Anyway, the whole point of this is that 30 minutes before kick-off, I decided fried chicken would be the only adequate fuel to sustain us during this intense match, which usually includes shouting at the TV until you're horse, falling down on the floor when someone misses a pass, and jumping up on the sofa when someone scores a touchdown or makes an interception. So off I went to get the fried chicken . . . at the gas station.

It's not like getting a hot dog at 7-11. It's real fried chicken. Big ole pieces fried golden brown with a unique seasoning that dances on your tongue as you savor each juicy bite. It's truly finger licking good. You can smell it cooking from a mile away, which is about when your mouth starts watering.

There's good food in life and then there's food that makes life good. It's the liquor store and gas station food that makes me happy to be alive. While it may be nothing fancy, it certainly feeds the soul and makes me appreciate good cooks everywhere, especially those in the most unpretentious places.

Wednesday, January 19, 2011

Where You Come From

I can't believe we're winding down the first month of the New Year and I'm just getting around to my first post of 2011! I've been wanting to post for weeks now, but there were two reasons I couldn't. Firstly, I had to finish all my Christmas thank you notes. As any child raised by a Southern mamma knows, not sending a handwritten thank you note is unthinkable and has potential to shame the family, which is basically the worst thing you can do.

Secondly, I was in Boston for business and found myself stuck in the midst of this:

I was easy to spot as I was the only moron trying to walk around in 15 inches of snow in 5-inch platform heels. I got tired of strangers walking up to me and saying, "Those are wicked awesome shoes but where are you from?" And I've never seen people having to shovel a roof before!

Although I didn't get around to making a snow angel, I did have the most amazing and quintessential Boston lunch at this fine eating establishment. I often categorize cities by food, so when I think of Boston I think lobster roll, or the "lobstah" roll as the locals call it. Regardless of how you pronounce it, it's basically luscious chunks of lobster in a light mayonnaise dressing stuffed into a soft hotdog-like roll. But like most dishes, they can run the spectrum from ho-hum to life-changing. Chef Barbara Lynch is nothing short of a culinary rock star, so the fact that after just one bite I felt compelled to grab the entire lobster roll-filled tray for eight and run as fast as I could away from the table so I could stuff myself into oblivion shouldn't really come as much of a surprise.

It reminded me, though, that every place has its own beauty and characteristics — be it a meal or a monument or a method of living — that defines it and makes it unique. Often it's those "special" qualities that endears us to a place.

After having the pleasure of spending both Thanksgiving and Christmas back in the South, I spent some time thinking about all the little things that in many ways become big things that I love and miss about the South when living in California.

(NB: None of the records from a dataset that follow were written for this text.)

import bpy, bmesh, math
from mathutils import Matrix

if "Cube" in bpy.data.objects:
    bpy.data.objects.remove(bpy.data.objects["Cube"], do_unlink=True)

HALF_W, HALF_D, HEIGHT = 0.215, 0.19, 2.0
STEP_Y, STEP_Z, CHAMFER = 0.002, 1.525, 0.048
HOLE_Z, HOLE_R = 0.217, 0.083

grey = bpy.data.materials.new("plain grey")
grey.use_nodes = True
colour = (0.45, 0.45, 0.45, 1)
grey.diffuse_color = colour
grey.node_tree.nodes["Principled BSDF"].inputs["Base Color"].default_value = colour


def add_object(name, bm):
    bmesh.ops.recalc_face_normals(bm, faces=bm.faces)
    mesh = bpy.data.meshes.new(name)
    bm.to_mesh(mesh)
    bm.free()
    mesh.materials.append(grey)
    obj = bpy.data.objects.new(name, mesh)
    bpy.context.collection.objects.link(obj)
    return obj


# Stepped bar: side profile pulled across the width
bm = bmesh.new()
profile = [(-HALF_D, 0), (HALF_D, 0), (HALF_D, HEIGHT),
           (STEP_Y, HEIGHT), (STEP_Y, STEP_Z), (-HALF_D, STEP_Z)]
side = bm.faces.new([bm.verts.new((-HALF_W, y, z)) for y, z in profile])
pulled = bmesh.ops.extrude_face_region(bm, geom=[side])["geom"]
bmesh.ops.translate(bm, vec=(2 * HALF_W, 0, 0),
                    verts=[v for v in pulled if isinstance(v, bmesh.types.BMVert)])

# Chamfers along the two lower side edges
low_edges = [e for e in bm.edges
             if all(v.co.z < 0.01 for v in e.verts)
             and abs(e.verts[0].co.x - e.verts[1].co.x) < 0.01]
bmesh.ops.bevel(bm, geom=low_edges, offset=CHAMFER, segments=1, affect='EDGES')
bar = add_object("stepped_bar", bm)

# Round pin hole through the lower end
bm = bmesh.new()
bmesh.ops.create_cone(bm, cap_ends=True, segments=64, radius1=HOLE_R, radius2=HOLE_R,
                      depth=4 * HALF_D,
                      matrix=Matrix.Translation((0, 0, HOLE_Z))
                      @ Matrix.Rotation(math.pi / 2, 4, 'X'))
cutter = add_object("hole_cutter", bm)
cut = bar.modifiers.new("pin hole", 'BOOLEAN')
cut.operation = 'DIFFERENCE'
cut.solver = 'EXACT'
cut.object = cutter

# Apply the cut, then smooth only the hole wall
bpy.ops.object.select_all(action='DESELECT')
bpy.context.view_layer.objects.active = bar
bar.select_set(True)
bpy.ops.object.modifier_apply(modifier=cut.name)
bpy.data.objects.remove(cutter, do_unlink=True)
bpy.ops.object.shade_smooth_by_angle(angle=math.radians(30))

Things like frozen dumplings — and an entire case dedicated to them at the grocery store — for quick chicken and dumplings . . .

. . . quite possibly the best breakfast sausage in the world . . .

. . . Blue Bell ice cream. . .

. . . deep fried turkey breast . . .

. . . cane syrup for your biscuits . . .

. . . pimento cheese-stuffed celery sticks . . .

. . . scuppernong jelly . . .

. . . deer sausage, from a buck my cousin's 13-year-old daughter shot, to name just a few.

As much as I love to travel and learn about new places (which often involves food), I never want to forget where I come from and how it's shaped me. So here's to a 2011 filled with many wonderful new experiences and an appreciation for our roots.

I hope the year is off to a fabulous start for you!